Recorded information START

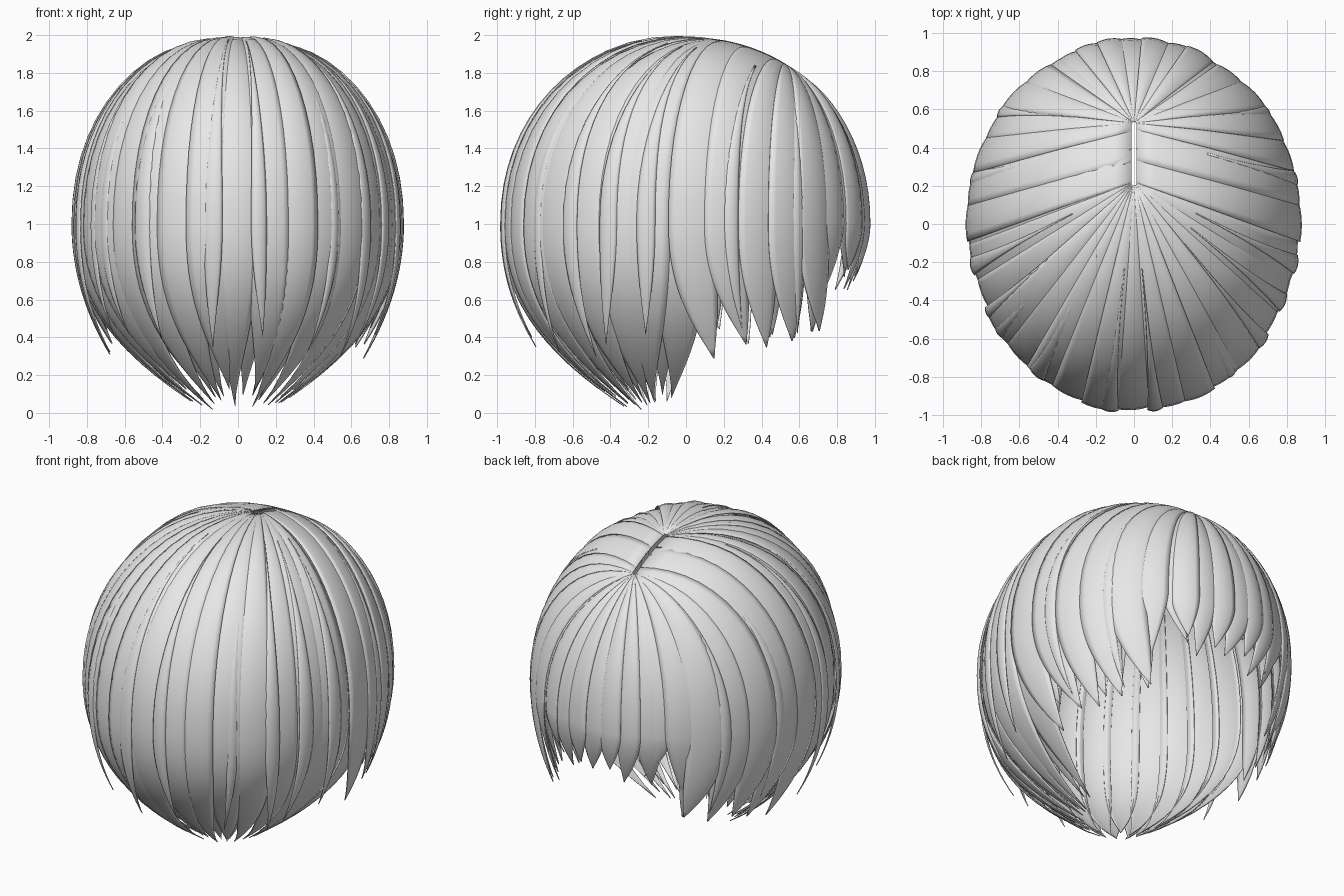
import bpy, bmesh, math, random
from mathutils import Vector

if "Cube" in bpy.data.objects:
    bpy.data.objects.remove(bpy.data.objects["Cube"])

random.seed(11)
RX, RY = 0.86, 0.97             # half width and half depth of the hair cap
UP, DOWN, ACROSS = 14, 14, 6    # ribbon resolution
POW = 2.1                       # roundness of the dome

mat = bpy.data.materials.new("light_grey_hair")
mat.diffuse_color = (0.8, 0.8, 0.8, 1)
mat.use_nodes = True
mat.node_tree.nodes["Principled BSDF"].inputs["Base Color"].default_value = mat.diffuse_color


def cap_point(phi, crown_y, s, z_low, curl, power, nape_y, off):
    """Point on the hair: s 0..1 runs crown to widest ring, z_low is the height below it."""
    ex, ey = RX * math.sin(phi), -RY * math.cos(phi)
    if z_low is None:
        k = math.sin(s * math.pi / 2)
        x, y = ex * k, crown_y + (ey - crown_y) * k
        rho = min(1.0, math.hypot(x / RX, y / RY))
        z = (1 - rho ** POW) ** (1 / POW) * 0.99
        o = off * smooth(0, 0.35, s)
        return Vector((x * (1 + o), y * (1 + o), 1 + z * (1 + o)))
    f = min(0.95, curl * (1 - z_low) ** power)
    x, y = ex * (1 - f), ey + (nape_y - ey) * f
    return Vector((x * (1 + off), y * (1 + off), z_low))


def smooth(a, b, v):
    t = max(0.0, min(1.0, (v - a) / (b - a)))
    return t * t * (3 - 2 * t)


def strand(bm, phi, width, tip_z, crown, curl, power, nape_y, off,
           sweep=0.0, start=0.01, point=3.0, tilt=0.0):
    """One tapered ribbon; angles in degrees, 0 = front (-y). tilt lifts one edge."""
    rows = []
    for i in range(UP + DOWN + 1):
        if i <= UP:
            s, zl = start + (1 - start) * i / UP, None
        else:
            s, zl = 1, 1 + (tip_z - 1) * (i - UP) / DOWN
        low = max(0.0, (i - UP) / DOWN)
        taper = max(0.03, 1 - low ** point)
        if start > 0.1:
            taper *= 0.15 + 0.85 * smooth(0, UP, i)
        row = []
        for j in range(ACROSS + 1):
            u = 2 * j / ACROSS - 1
            a = phi + width * u * taper + sweep * low ** 2
            o = off + 0.012 * (1 - u * u) * taper - 0.006 + tilt * u * taper
            row.append(bm.verts.new(cap_point(math.radians(a), crown(a), s, zl,
                                              curl, power, nape_y, o)))
        rows.append(row)
    for a, b in zip(rows, rows[1:]):
        for j in range(ACROSS):
            bm.faces.new((a[j], b[j], b[j + 1], a[j + 1]))


def finish(name, bm):
    me = bpy.data.meshes.new(name)
    bm.to_mesh(me)
    bm.free()
    me.materials.append(mat)
    ob = bpy.data.objects.new(name, me)
    bpy.context.collection.objects.link(ob)
    sol = ob.modifiers.new("thickness", "SOLIDIFY")
    sol.thickness, sol.offset = 0.005, -1
    bpy.context.view_layer.objects.active = ob
    ob.select_set(True)
    bpy.ops.object.shade_smooth_by_angle(angle=math.radians(50))
    ob.select_set(False)


def main_crown(a):
    return 0.22


def fringe_crown(a):
    return 0.53


def parting(a):                  # parting line running back to the fringe crown
    return 0.22 + 0.31 * smooth(84, 112, abs(a))


R = random.uniform

# long hair: wide overlapping strands from the main crown, drawn in at the neck
bm = bmesh.new()
for k in range(17):
    a = -88 + 11 * k
    side = 1 if a > 0 else -1
    strand(bm, a, R(7, 8.5), 0.015 + R(0, 0.08) + 0.03 * (k % 2), main_crown, 0.82, 2.3,
           -0.13, R(-0.008, 0.012), R(-5, 5), point=4, tilt=side * R(0.004, 0.012))
finish("long_hair", bm)

# inner layer filling the gaps between the tips
bm = bmesh.new()
for k in range(16):
    strand(bm, -82.5 + 11 * k, 7, R(0.06, 0.16), main_crown, 0.83, 2.2, -0.13, -0.028, point=4)
finish("inner_long_hair", bm)

# thin loose locks lying over the long hair
bm = bmesh.new()
for side in (-1, 1):
    for a in (9, 38, 52, 64, 75):
        strand(bm, side * (a + R(-3, 3)), R(2, 3.4), R(0.28, 0.42), main_crown,
               R(0.45, 0.65), 2.2, -0.2, R(0.01, 0.02), R(-4, 4), 0.25, 2)
finish("loose_locks", bm)

# side hair in front of the ears, from the parting line
bm = bmesh.new()
for side in (-1, 1):
    for k in range(5):
        a = 92 + 10.5 * k
        strand(bm, side * a, R(6.6, 7.6), 0.30 + 0.02 * k + R(-0.02, 0.07), parting,
               0.45, 2.0, 0.35, R(0.004, 0.018), side * R(3, 8), tilt=-side * 0.008)
        strand(bm, side * (a + 4), 6, 0.4 + R(0, 0.08), parting, 0.5, 2.0, 0.35,
               -0.02, side * R(0, 4))
    for a in (104, 127):
        strand(bm, side * a, 2.4, R(0.4, 0.55), parting, 0.45, 2, 0.35, 0.02, side * 3, 0.3, 2)
finish("side_hair", bm)

# fringe strands from the second crown, loosely pointed with open slits between them
bm = bmesh.new()
for k in range(7):
    a = 156 + 8 * k
    strand(bm, a, R(5, 6), 0.66 + R(-0.03, 0.12), fringe_crown, 1.0, 1.8,
           0.35, R(-0.005, 0.014), R(-4, 4), point=1.9, tilt=R(-0.01, 0.01))
for a in (161, 175, 187, 199):
    strand(bm, a, 3.5, R(0.74, 0.88), fringe_crown, 1.2, 1.8, 0.35, -0.02, R(-4, 4), point=1.8)
for side in (-1, 1):             # locks swept apart, leaving a notch at the temple
    strand(bm, side * 143, 6.5, 0.5, parting, 0.6, 1.8, 0.35, 0.006, -side * 5, point=1.2)
    strand(bm, side * 152, 5, 0.72, fringe_crown, 0.9, 1.8, 0.35, -0.006, side * 6, point=1.2)
finish("fringe", bm)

Recorded information END

→ To do: Please copy out each line of the material that holds the string "data".

→ Result of the exercise:
if "Cube" in bpy.data.objects:
    bpy.data.objects.remove(bpy.data.objects["Cube"])
mat = bpy.data.materials.new("light_grey_hair")
    me = bpy.data.meshes.new(name)
    ob = bpy.data.objects.new(name, me)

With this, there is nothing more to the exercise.